### Directions for this task:
Quote verbatim the span of lines that begins the listing below and closes with the line containing "a, b = rings[k], rings[k + 1]".

### Information:
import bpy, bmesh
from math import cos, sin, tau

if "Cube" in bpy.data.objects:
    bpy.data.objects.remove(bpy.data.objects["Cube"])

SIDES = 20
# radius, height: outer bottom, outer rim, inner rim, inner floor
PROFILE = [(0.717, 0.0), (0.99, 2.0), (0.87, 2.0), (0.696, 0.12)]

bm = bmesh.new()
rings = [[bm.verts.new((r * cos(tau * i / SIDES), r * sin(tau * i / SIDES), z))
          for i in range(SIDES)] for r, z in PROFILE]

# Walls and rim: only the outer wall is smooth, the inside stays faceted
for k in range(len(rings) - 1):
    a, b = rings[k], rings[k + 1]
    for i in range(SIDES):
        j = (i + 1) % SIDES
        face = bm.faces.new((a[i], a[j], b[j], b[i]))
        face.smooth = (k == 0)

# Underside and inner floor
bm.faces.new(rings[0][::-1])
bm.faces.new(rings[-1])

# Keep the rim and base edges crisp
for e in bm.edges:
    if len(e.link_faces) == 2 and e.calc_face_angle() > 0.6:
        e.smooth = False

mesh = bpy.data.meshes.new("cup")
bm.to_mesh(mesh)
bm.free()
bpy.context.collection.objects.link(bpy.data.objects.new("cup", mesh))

### Answer:
import bpy, bmesh
from math import cos, sin, tau

if "Cube" in bpy.data.objects:
    bpy.data.objects.remove(bpy.data.objects["Cube"])

SIDES = 20
# radius, height: outer bottom, outer rim, inner rim, inner floor
PROFILE = [(0.717, 0.0), (0.99, 2.0), (0.87, 2.0), (0.696, 0.12)]

bm = bmesh.new()
rings = [[bm.verts.new((r * cos(tau * i / SIDES), r * sin(tau * i / SIDES), z))
          for i in range(SIDES)] for r, z in PROFILE]

# Walls and rim: only the outer wall is smooth, the inside stays faceted
for k in range(len(rings) - 1):
    a, b = rings[k], rings[k + 1]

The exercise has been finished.